"I played the "new jack swing" on a little thick at the end as a nod to my friend kahokarl :)"
¡DO! live at Crema Coffee, Toronto, July 17, 2014
Red panda, Calgary Zoo, July 11, 2014
Snuggled up to dinner, and down to munchin’.
Halo, sundog, and circumzenithal arc!
Calgary, June 26, 2014
This moment way more epic on clear blue sky… but within 15 minutes (had to run home to grab my camera) these clouds rolled up on everyone’s business.
Halo & helo, Calgary, June 22, 2014
Helicopter flyby, Battalion Park.
Rainbow, Calgary, June 20, 2014Shortly after taking this photo there was an epic rainstorm full of booming thunder and sizzling lighting. As the sun set, half the sky was neon orange and the other half was electric blue! I hear tomorrow’s officially the first day of summer and I’m really happy we had a great storm to start things off.
Naomi Kawase: My desire to make a film always starts with a personal event that leaves its mark on me and that I want to translate into images. I create fictions from very personal things… I didn’t come into filmmaking from, as you say, watching other films and then wanting to be a director. Fundamentally, it was my love of the medium of film as a tool to capture the moment, the moment that’s happening right now. When film was first invented, there was that excitement about its ability to capture a moment in time, the here and the now. And that’s really the starting point for my interest in the film medium.
Claire Denis: In filmmaking, day by day you’re fighting against all elements, like sailing a boat, you know? If it’s bad weather, you have to react to that. If there’s no wind, you cannot move. So the audience is not always there, in my mind. The audience is like a friend, someone I know I’m going to meet later, but in between that moment of meeting and the moment of making the film—it’s so huge, the gap in between. I cannot even imagine the film finished when we’re shooting. So how can I imagine facing the audience, saying, this is my film, audience that I respect so much! No. I would be lying if I said that. I always hope that if I do things the way I like, I will end up having respected the audience.
Larisa Shepitko: Dovzhenko tried to teach us to see the world. Most of all he warned us against acquiring only the technical skills of the craft. He did not like “followers” who just tried to ape his approach. He urged us to be faithful to ourselves, to trust our own feelings and to stand up for our views. I did not realize at the time how difficult this is. You come to understand such things as you grow older… He used to tell us that when starting on a new film we should know what new things it would tell the audiences, and whether it would foster their better human qualities. I think this is the goal of art.
Safi Faye: I don’t know how a film is born. It’s an idea that comes; I then begin to work on it—while cooking, while getting dressed, while bathing, everywhere I went… I have always felt that a film belongs to the public… One need not explain her conceptualization, her process. The film—either one likes it or not. The story—you like it or you don’t… My sense of creativity, though, is to let the audience imagine what the images signify. It is not necessary to make everything explicit for the audience. They have to think. Creativity invites such thinking; that is why I create.
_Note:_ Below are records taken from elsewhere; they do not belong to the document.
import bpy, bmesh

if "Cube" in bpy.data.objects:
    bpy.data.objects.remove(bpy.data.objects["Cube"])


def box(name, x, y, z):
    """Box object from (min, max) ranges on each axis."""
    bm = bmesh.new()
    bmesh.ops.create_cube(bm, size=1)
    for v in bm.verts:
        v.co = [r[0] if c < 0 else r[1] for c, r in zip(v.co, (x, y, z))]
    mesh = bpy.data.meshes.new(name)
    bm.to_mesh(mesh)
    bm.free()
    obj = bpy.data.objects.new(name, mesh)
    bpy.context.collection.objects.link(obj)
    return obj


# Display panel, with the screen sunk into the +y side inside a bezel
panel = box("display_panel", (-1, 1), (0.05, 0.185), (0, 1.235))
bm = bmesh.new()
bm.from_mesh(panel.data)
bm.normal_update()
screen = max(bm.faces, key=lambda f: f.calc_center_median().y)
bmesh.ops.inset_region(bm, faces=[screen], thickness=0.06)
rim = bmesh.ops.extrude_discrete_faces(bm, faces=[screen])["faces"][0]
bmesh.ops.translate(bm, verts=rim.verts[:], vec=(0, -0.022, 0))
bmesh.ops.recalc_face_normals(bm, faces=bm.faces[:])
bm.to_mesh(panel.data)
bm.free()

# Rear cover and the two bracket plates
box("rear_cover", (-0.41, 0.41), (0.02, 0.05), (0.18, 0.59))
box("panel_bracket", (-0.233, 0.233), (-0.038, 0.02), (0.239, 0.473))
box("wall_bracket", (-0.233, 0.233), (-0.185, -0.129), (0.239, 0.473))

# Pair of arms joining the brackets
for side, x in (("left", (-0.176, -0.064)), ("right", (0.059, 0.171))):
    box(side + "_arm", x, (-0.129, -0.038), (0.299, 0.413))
Maya Deren: Instead of envying the script and dialogue writers, the trained actors, the elaborate staffs and sets, the enormous production budgets of the profession film, the amateur should make use of the one great advantage which all professionals envy him, namely, freedom—both artistic and physical… The most important part of your equipment is yourself: your mobile body, your imaginative mind, and your freedom to use both. Make sure you do use them.
Through observation of the Club-winged Manakin, we can see that the male flips his wings up above his back and produces a sound similar to a high-pitched foghorn. Closer observation, with the aid of a high-speed video camera, allows us to witness the Club-winged Manakin’s wing tips knocking together 107 times per second. This makes the Club-winged Manakin wingbeat one of the fastest among the vertebrates. For comparison, hummingbirds typically beat their wings at only 75 times per second.
Thích Nhất Hạnh (via yogachocolatelove)